The monastery is surrounded by a massive wall, the original one, erected by Emperor Justinian in the 6th century. Until the 20th century, access was through a door high in the outer walls. The entrance is now through a smaller gate to the left of the main gate.
Natural and cultural heritage sites in Egypt and the Nile Basin countries are at risk due to the negative impact on the environment that would be caused by the Grand Ethiopian Renaissance Dam, according to a study by Egyptian archaeologist Abdel Aziz Salem.
Ethiopia started building the dam in 2011, at the height of the Arab Spring. As it nears completion seven years later, it has become a major conflict between Ethiopia and its two downstream neighbors, Egypt and Sudan.
Salem’s study, which was finalized in March, reports that the construction of the dam is not simply a political and economic issue but a cultural one, as it would have grave consequences on the UNESCO-registered natural and cultural sites in the Nile Basin.
The report, which is the result of a five-year research project by Salem, states that the sites at risk are located not just in Egypt, but in Ethiopia and Sudan as well.
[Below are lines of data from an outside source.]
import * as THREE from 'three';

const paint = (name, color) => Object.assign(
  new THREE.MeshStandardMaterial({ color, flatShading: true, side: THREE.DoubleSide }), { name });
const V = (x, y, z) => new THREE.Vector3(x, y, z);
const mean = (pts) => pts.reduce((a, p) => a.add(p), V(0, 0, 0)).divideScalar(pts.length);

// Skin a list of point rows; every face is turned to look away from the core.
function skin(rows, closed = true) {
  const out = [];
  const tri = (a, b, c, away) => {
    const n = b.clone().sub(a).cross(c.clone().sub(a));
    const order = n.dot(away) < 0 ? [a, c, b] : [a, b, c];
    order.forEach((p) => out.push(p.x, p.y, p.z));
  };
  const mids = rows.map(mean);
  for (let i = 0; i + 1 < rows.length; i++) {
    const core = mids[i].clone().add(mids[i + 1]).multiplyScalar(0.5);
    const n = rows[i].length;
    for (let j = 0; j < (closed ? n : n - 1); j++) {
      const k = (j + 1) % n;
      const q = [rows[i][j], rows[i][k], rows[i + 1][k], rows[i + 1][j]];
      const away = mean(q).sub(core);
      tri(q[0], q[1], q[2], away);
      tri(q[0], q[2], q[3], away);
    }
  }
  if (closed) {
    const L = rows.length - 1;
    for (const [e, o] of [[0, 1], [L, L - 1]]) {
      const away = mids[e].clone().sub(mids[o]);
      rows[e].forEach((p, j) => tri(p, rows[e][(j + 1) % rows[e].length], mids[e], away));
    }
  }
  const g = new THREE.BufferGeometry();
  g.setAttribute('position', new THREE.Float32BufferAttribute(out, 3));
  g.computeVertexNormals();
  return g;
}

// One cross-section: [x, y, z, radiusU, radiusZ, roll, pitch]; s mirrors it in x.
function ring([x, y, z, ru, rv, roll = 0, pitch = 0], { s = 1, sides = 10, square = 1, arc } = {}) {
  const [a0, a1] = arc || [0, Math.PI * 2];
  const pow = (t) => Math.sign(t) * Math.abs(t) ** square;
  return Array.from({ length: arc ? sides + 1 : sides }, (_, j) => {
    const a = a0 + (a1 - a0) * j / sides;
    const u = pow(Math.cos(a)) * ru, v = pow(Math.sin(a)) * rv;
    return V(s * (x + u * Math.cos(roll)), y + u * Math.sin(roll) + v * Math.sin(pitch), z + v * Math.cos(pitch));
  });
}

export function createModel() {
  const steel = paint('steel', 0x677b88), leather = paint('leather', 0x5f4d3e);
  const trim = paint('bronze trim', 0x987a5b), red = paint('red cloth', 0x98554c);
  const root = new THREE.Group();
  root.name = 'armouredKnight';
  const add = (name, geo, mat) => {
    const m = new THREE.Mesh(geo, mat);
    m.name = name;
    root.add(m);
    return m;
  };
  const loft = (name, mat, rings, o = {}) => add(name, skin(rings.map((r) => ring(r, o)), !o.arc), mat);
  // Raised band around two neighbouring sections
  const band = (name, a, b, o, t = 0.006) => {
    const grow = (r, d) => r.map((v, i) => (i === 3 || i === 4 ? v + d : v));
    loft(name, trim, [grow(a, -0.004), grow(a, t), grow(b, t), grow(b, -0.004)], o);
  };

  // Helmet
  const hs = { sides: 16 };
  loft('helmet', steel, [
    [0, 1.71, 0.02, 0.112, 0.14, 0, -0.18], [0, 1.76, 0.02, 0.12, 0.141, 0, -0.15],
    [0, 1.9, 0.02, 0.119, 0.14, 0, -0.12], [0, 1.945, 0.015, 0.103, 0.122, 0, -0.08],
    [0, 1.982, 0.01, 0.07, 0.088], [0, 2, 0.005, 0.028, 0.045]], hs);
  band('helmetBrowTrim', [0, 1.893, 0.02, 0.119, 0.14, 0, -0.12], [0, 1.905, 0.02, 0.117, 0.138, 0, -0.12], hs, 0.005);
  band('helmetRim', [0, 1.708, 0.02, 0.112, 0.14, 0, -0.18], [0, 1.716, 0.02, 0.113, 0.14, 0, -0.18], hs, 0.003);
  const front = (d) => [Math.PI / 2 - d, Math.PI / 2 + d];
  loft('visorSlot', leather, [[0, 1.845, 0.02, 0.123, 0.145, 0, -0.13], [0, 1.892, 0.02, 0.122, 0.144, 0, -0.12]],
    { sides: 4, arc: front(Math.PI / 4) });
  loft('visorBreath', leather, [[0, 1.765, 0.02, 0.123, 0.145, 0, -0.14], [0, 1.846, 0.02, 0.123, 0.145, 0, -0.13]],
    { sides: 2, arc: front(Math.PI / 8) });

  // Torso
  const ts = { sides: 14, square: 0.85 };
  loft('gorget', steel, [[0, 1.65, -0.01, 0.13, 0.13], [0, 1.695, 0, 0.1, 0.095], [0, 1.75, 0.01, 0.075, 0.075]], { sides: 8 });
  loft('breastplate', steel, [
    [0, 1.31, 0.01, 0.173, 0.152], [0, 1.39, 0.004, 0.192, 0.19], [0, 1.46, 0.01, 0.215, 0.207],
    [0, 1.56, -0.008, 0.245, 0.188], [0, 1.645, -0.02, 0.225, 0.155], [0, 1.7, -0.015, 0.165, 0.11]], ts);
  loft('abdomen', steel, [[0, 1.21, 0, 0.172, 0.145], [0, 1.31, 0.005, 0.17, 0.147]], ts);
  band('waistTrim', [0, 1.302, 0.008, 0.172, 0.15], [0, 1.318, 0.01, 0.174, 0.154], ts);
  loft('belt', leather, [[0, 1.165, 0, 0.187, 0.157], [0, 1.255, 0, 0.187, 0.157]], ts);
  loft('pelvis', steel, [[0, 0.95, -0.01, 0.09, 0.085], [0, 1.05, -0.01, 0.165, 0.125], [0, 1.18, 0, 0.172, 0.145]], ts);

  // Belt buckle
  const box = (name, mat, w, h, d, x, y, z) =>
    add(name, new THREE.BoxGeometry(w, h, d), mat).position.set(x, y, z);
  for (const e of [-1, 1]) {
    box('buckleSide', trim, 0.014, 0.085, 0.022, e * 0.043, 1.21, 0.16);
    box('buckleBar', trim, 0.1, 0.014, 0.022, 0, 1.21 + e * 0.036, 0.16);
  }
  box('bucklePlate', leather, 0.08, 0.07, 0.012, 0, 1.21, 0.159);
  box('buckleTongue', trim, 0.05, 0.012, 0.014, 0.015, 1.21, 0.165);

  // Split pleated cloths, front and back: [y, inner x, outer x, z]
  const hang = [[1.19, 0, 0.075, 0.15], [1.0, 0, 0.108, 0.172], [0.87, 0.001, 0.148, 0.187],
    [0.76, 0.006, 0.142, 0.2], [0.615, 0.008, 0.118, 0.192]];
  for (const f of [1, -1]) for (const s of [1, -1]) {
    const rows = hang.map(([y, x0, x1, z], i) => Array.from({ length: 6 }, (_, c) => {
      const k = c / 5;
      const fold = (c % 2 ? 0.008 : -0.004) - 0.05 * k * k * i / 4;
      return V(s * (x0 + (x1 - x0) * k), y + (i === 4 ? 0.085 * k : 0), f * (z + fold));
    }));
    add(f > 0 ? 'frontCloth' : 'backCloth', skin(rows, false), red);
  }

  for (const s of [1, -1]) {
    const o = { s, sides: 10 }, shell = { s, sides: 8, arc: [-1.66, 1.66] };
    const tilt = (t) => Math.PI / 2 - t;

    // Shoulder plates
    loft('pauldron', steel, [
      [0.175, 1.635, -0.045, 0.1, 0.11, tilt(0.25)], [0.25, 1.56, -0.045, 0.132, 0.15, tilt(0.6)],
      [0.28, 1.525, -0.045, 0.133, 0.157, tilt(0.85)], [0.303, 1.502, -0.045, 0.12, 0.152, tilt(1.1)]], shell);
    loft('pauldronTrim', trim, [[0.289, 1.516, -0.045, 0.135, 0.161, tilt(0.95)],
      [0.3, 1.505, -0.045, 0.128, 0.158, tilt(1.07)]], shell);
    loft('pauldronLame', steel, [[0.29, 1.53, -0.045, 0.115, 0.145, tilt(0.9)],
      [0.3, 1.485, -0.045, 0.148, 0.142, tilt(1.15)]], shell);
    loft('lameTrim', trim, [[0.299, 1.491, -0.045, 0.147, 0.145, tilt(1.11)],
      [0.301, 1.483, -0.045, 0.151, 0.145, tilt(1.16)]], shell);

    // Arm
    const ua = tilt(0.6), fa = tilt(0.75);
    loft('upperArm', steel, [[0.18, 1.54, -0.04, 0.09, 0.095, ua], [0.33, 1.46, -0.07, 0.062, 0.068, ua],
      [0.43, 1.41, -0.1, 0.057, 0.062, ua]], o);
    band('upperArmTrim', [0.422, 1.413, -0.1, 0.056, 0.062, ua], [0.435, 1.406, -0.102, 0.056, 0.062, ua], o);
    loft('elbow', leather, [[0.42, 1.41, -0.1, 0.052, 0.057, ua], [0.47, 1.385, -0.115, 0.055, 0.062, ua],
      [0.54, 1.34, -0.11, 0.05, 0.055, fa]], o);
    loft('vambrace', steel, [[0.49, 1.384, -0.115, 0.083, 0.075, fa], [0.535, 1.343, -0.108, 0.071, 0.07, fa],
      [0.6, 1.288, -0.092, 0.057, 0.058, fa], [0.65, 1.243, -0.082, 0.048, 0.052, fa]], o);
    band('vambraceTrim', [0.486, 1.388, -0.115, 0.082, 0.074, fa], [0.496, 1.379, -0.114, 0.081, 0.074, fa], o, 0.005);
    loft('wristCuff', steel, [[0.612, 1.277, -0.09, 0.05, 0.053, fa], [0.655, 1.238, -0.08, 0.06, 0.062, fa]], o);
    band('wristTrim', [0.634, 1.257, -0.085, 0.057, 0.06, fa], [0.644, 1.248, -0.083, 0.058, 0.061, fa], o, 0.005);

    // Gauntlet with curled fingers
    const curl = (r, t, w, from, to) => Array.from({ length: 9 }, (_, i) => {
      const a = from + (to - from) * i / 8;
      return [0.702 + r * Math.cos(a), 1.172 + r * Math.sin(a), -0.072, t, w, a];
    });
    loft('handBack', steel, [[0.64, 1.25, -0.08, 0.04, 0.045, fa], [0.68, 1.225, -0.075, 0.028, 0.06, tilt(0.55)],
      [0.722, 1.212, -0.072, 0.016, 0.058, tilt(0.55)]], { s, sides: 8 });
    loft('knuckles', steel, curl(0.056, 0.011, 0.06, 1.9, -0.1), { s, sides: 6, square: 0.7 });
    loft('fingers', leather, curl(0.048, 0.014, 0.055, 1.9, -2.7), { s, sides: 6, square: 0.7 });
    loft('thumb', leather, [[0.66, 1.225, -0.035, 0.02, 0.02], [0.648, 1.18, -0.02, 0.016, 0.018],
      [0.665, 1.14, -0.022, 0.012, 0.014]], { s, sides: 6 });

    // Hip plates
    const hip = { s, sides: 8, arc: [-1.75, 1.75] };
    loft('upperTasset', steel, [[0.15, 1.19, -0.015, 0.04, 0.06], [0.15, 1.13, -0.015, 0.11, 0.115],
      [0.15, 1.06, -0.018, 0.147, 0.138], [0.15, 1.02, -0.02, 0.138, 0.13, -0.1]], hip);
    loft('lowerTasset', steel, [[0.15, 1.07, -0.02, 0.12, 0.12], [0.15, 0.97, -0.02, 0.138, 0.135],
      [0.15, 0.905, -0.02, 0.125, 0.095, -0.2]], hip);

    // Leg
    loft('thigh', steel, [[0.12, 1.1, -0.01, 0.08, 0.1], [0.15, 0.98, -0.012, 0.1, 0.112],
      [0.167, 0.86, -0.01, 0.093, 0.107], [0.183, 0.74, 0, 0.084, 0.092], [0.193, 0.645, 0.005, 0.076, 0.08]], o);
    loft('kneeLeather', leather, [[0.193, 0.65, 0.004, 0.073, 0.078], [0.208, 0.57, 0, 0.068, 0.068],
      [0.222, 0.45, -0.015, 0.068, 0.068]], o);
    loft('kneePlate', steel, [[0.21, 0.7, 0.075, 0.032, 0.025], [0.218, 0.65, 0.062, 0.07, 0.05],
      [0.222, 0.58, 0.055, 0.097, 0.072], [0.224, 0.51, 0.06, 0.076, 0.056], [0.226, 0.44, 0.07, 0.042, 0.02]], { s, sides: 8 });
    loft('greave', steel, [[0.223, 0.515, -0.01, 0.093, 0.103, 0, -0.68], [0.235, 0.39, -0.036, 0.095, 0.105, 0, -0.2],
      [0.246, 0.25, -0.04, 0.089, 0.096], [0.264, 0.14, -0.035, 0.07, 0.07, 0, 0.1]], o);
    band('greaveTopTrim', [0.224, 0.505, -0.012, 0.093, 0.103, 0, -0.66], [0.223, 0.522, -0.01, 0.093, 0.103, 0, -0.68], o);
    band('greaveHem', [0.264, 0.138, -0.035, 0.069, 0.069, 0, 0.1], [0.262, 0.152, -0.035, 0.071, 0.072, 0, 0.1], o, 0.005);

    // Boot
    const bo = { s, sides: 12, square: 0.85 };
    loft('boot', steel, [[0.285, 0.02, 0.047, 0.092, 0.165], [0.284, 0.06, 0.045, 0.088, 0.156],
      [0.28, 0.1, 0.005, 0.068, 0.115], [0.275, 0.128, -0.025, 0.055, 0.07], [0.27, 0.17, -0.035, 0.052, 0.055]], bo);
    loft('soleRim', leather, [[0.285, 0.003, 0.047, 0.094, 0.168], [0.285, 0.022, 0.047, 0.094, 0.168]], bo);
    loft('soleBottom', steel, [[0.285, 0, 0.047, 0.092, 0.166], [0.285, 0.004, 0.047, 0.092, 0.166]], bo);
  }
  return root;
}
Salem, a professor of archaeology at Cairo University, worked from 2002 to 2015 at the Islamic Educational, Scientific and Cultural Organization.
Read more from source: Egyptians worry Renaissance Dam poses risk for heritage sites along Nile
Egypt’s Antiquities Minister Khaled al-Anany has decided to open all archaeological sites registered on the World Heritage List for free to Egyptian students on Wednesday, as part of the ministry’s celebration of World Heritage Day.
In Egypt, six cultural sites–Abu Mena, Ancient Thebes with its necropolis, historic Cairo, Memphis and its necropolis including the pyramid fields from Giza to Dashur, Nubian monuments from Abu Simbel to Philae, and the area centering on Saint Catherine’s Monastery–as well as one natural site–Wadi el-Hitan (Valley of the Whales)–are listed on the World Heritage List, which includes 890 sites worldwide considered to have “outstanding universal value.”
Statement from the Antiquities Ministry said Sunday that Anany also decided to open all the archaeological museums to visit that day for free of charge for Egyptians and Arab residents.
UNESCO’s World Heritage Day, first launched in 1983, aims to raise public awareness about the diversity of cultural heritage and draw attention to ancient sites around the world.
Read more from source: In Celebration of World Heritage Day Egypt is Giving Free Entry to its Sites for Students